You have to leave enough wood for the next occupants to have at least one
supply - saws and axes are provided.. After spending 20 minutes cutting one
piece with what proved to be a very blunt saw, I got so excited at finding a
sharp one, that I must have cut 4 nights supply. While I hewed wood, Nicky
drew water from the spring, and we walked and BBQ'ed (food really does taste
better), and talked had a really
superb backwoods time (although the batteries on James iPod ran down - he
isnt quite ready yet for long term backwood living) - but he did see a deer
which came within 10 yards of the cabin, and a bear in the dusk. Each cabin
comes with 4 'improved' mousetraps, and having baited them with peanut
butter, one went off at 9pm. Result: a soundless, mouse free night, one dead
mouse the next morning, and no snakes (which are attracted by live mice).
how much rubbish/packaging we had to pack out to the carpark.

Then reluctantly back to DC to give James a whistle-stop tour of the capital
(Congress, White House, the new Museum of the American Indian is just
opening, Lincoln and Washington Memorials, and some superb sculptures
including Henry Moores  and a good exhibit on American Presidents in the
Museum of American History)- plus a fascinating talk by James Dyson on his
various inventions (worth it for the amazement in Nancy's voice when we
suggested it). Good deal for James first trip. We stayed with
Nancy leRoy, who is establishing another career as a film and stage actress
and writer after the State Department! Robin Berrington kindly hosted a
party for us on Saturday, where it was great to see Tom, Ellen and other
Fulbright leaders, Mark, director of the national portrait gallery and
Pamela Smith who is enjoying her teaching postgrad at
Georgetown University and World Wild Life Fund work - a change after being
an Ambassador!

Sunday we visited a corn maze with Nancy - a 'traditional'
pastime - of trampled passages in a real corn field. We took 1.5 hours to
finally conquer it, then in the evening we saw "The Subject' with Nancy in
her role as a Helen Hayes judge - this was in a small warehouse with just 2
actors and an audience only 10 times that - but it was an increasingly
intriguing new play about the interaction between artist and subject - this
was its premier production - hope it continues. Nancy was a great and
gracious host, but we had to leave, and as Hurricane Jeanne threatened
Virginia, we went to an almost deserted Virginia State Fair - perhaps
unsurprisingly lacking in crowds and spark - it was more like a fun fair
with add-ons than a show case for the country as County Fairs in England
tend to be. Nicky offered to act as consultant for next year......

In addition to the damage caused by the hurricanes themselves they also
spawn ran and thunderstorms and tornadoes (twisters) in advance of their
front part.
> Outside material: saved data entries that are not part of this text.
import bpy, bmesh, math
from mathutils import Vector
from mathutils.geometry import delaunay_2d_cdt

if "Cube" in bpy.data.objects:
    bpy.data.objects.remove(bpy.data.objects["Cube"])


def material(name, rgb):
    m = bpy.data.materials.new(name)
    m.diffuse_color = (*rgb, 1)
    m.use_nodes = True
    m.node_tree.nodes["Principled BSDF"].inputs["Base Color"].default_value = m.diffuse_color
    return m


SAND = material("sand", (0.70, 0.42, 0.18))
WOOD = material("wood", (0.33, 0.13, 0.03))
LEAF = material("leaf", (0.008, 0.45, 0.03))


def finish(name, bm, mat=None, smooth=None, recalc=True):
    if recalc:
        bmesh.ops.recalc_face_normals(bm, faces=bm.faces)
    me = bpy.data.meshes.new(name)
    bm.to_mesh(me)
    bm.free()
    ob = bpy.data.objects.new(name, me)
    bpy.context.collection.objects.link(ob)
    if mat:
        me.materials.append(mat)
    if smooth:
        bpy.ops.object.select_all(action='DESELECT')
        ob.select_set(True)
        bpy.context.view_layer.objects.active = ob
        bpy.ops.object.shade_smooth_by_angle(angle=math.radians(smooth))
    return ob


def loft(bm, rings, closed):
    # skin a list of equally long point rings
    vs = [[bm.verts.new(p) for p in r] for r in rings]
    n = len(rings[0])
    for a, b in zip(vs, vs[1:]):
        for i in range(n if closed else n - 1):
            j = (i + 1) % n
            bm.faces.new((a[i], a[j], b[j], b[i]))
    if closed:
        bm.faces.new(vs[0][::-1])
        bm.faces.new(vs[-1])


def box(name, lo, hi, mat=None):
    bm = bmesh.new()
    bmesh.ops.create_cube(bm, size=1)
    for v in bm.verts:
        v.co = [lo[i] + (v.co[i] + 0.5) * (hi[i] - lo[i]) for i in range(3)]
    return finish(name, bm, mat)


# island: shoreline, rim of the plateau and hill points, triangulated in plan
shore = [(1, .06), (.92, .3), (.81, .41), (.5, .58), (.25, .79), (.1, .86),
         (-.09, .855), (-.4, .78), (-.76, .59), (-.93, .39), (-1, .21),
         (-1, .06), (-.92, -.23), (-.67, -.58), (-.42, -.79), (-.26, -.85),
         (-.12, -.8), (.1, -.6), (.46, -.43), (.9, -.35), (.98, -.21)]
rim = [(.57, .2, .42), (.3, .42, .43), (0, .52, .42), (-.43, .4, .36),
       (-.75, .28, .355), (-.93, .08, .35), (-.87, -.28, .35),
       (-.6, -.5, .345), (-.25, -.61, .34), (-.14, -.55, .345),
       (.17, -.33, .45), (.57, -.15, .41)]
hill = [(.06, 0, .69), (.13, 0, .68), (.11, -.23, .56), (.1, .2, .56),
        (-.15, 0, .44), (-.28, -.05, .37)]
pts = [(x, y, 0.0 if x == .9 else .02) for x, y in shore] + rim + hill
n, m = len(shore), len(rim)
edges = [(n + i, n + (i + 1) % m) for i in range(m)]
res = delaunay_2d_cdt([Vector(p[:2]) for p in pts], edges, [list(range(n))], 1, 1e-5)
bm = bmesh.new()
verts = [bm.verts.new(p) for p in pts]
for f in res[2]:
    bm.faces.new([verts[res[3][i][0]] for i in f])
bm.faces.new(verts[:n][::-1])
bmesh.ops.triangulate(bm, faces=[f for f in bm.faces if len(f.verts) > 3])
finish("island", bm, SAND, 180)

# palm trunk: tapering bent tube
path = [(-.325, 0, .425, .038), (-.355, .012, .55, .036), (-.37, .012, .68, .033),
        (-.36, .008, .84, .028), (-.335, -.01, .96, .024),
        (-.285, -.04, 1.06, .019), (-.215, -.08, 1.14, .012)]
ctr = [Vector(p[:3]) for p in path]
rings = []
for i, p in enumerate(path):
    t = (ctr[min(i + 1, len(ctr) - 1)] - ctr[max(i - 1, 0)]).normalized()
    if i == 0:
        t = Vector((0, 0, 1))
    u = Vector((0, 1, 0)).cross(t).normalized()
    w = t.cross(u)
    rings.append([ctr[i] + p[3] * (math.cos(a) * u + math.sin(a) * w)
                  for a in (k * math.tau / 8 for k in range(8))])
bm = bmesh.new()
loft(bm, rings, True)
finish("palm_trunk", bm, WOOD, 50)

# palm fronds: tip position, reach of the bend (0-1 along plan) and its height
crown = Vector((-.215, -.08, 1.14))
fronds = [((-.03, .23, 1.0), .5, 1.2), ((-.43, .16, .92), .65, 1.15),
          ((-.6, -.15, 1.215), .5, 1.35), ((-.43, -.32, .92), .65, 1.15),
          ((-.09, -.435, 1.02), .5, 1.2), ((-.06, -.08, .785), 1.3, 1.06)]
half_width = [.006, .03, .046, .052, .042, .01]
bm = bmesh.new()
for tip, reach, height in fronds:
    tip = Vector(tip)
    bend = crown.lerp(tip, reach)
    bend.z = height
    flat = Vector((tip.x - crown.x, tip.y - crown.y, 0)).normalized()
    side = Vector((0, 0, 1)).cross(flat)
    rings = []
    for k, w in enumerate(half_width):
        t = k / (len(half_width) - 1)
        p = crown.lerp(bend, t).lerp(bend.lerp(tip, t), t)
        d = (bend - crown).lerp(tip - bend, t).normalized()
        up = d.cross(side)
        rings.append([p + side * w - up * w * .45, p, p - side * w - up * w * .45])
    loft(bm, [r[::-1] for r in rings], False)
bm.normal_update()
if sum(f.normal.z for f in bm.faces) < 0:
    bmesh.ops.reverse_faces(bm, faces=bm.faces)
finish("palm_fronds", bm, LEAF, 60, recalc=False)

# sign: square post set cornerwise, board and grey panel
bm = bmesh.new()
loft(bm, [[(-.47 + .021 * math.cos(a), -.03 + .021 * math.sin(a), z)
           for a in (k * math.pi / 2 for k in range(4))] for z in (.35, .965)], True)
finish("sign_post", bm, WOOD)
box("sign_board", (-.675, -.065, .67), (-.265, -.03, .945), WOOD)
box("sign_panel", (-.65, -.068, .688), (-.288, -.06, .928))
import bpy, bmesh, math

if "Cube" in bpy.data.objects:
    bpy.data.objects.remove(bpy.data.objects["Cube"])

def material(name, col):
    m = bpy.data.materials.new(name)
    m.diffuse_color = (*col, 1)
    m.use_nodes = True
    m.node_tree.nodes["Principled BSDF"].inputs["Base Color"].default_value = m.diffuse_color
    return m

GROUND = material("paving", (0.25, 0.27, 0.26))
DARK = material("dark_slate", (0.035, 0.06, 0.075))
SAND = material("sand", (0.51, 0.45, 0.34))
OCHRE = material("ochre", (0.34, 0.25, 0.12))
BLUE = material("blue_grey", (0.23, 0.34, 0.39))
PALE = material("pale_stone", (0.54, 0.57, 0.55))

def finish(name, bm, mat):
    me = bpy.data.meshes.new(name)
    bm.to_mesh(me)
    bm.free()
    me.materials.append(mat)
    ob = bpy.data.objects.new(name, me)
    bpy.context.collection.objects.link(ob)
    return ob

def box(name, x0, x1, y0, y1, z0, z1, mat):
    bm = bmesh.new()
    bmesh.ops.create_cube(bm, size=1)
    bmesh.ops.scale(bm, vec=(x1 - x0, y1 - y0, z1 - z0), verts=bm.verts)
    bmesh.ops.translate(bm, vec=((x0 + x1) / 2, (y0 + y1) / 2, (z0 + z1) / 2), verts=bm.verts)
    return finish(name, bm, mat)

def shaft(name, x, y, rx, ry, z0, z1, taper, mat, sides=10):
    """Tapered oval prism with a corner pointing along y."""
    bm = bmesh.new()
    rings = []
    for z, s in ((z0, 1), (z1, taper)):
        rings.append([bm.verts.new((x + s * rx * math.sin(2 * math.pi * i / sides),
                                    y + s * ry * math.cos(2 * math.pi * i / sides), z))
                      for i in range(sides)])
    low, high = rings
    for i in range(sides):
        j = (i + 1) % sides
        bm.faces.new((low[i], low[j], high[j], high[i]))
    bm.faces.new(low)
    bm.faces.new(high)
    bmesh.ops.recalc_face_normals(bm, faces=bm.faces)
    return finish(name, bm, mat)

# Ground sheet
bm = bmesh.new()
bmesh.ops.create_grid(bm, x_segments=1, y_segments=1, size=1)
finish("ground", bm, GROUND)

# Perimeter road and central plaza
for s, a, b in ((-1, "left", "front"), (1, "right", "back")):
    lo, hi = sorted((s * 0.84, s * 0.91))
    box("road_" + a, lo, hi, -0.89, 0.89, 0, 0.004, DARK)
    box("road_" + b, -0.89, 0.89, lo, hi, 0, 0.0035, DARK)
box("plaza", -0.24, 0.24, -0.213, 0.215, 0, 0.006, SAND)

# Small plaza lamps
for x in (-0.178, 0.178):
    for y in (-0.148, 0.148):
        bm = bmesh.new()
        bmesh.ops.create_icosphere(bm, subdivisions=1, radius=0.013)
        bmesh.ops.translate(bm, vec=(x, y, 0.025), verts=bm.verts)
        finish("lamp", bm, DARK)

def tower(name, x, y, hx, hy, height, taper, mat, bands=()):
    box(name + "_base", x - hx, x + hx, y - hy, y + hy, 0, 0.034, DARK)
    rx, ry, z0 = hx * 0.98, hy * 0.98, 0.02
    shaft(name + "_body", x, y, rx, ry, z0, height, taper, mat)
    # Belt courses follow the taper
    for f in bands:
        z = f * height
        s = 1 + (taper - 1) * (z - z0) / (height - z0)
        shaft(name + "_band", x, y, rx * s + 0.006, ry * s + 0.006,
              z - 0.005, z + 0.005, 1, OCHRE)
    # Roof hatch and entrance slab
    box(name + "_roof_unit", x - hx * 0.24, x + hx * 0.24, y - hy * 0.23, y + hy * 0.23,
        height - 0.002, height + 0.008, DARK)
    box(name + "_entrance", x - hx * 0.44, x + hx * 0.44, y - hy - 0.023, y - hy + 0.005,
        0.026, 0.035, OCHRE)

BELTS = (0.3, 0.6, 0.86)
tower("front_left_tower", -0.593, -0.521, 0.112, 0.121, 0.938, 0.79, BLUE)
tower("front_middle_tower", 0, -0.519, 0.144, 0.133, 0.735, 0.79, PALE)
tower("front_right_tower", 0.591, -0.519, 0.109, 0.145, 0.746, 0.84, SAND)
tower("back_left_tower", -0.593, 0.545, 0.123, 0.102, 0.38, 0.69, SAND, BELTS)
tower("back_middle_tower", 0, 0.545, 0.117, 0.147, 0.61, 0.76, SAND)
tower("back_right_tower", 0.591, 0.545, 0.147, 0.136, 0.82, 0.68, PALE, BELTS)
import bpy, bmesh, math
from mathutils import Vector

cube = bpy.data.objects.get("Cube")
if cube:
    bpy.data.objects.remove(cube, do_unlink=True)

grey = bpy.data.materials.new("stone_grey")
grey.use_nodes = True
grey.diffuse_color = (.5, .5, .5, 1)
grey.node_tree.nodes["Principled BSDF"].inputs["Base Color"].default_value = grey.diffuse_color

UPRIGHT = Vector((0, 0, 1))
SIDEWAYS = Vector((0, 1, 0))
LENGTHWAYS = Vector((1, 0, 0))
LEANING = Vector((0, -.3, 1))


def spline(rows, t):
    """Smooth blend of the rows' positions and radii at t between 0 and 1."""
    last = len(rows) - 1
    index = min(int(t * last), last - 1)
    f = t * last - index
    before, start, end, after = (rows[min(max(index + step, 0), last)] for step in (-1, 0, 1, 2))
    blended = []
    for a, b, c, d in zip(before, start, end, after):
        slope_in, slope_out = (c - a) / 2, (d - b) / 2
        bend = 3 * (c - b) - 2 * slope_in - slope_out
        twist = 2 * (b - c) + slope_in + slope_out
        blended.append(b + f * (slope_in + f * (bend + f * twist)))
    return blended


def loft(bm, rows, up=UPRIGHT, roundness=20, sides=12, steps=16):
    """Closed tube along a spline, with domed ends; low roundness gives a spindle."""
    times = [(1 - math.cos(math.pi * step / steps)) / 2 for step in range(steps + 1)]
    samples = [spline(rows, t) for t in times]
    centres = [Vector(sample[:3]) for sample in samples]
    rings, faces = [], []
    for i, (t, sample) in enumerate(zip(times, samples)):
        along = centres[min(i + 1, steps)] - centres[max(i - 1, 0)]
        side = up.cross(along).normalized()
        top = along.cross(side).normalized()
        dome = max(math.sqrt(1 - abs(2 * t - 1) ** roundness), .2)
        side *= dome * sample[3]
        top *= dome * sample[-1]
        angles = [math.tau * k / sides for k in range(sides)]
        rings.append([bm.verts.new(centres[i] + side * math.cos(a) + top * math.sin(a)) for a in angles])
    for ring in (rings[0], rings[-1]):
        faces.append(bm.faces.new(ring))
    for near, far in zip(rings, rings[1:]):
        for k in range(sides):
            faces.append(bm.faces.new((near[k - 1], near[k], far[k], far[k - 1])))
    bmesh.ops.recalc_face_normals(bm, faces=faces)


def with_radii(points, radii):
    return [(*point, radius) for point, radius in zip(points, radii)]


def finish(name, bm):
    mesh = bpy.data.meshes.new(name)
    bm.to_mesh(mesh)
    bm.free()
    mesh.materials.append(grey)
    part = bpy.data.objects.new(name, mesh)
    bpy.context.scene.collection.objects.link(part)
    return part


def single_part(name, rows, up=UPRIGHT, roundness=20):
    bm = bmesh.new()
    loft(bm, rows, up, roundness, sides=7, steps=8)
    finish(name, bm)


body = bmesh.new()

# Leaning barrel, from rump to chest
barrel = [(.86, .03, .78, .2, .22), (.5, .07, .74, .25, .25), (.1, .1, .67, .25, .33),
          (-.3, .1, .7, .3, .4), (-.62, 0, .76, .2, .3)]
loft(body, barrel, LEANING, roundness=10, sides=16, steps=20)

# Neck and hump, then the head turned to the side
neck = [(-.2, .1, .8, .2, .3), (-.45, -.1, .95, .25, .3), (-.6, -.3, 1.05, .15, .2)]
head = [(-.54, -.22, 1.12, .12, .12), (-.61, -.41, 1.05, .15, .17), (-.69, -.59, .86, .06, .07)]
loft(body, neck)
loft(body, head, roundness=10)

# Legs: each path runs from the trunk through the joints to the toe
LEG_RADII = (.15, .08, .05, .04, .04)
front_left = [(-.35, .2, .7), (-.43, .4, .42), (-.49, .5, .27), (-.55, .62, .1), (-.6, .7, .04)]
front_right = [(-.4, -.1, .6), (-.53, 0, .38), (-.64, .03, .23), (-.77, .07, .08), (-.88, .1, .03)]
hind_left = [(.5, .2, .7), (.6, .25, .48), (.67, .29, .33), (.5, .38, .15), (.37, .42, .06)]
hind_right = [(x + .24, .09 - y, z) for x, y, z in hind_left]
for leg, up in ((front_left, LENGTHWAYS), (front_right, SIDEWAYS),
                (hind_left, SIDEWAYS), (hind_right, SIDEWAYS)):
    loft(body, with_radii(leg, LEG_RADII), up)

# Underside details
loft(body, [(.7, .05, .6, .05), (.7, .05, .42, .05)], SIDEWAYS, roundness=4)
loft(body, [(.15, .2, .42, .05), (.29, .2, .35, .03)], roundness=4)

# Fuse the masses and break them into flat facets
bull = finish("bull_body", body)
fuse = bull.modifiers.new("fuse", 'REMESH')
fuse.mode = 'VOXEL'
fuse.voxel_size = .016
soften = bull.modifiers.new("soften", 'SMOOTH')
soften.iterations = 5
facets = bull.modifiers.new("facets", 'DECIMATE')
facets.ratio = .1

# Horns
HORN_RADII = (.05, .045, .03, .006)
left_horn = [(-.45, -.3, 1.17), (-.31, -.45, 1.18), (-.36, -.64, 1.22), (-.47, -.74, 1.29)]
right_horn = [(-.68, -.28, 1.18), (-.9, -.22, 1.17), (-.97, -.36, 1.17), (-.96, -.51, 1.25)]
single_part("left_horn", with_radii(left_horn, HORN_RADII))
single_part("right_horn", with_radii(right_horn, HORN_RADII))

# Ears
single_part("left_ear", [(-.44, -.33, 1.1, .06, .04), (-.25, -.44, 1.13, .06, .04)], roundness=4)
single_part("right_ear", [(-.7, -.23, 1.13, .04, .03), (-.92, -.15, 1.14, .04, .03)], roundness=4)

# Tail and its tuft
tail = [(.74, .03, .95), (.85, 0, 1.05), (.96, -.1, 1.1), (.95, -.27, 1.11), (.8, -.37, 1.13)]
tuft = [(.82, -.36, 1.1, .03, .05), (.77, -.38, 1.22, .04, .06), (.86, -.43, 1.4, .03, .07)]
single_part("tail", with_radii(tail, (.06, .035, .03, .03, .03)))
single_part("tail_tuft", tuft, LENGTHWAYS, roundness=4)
The tornadoes stimulated by the rotating nature of the hurricane
are very powerful (100mph) but also very specific - one wiped out the left
side of a street and left the right side intact.
We are coming to the conclusion that the 3 or 4 hurricanes hitting Florida
may be the product of a serious increase in ocean temperature that will
continue to spawn more hurricanes until it cools, so are proposing to delay
launching Intrepid until mid October to give a better chance of dodging
them. In the meantime we will go further south and west by car, into West
Virginia and Tennessee............

Elections - DC is almost totally democrat (but are disenfranchised - DC
doesnt have any real representative to vote for - very strange - a product
the early fathers attempts to keep the capital area neutral).The first
Kerry/Bush debate is this Thursday - the rules cover 30 pages! The democrats
are registering 250% more new voters than the republicans in key states -
significant given the tightness of the race. Kerry needs to make up lost
ground by attacking Bush's record more effectively  (Bush is very effective
at attacking Kerry as a flip-flopper)....Bush is running on a campaign that
says America is safer under him. Will Al Qaeda try to influence this
election like they successfully did in Spain? If they want to, but can't,
then I guess Bush's case will be proven, or at least stronger.........

We hope you are all well and missing hurricanes as best can be.........

Best wishes,

Andy and Nicky Gibb.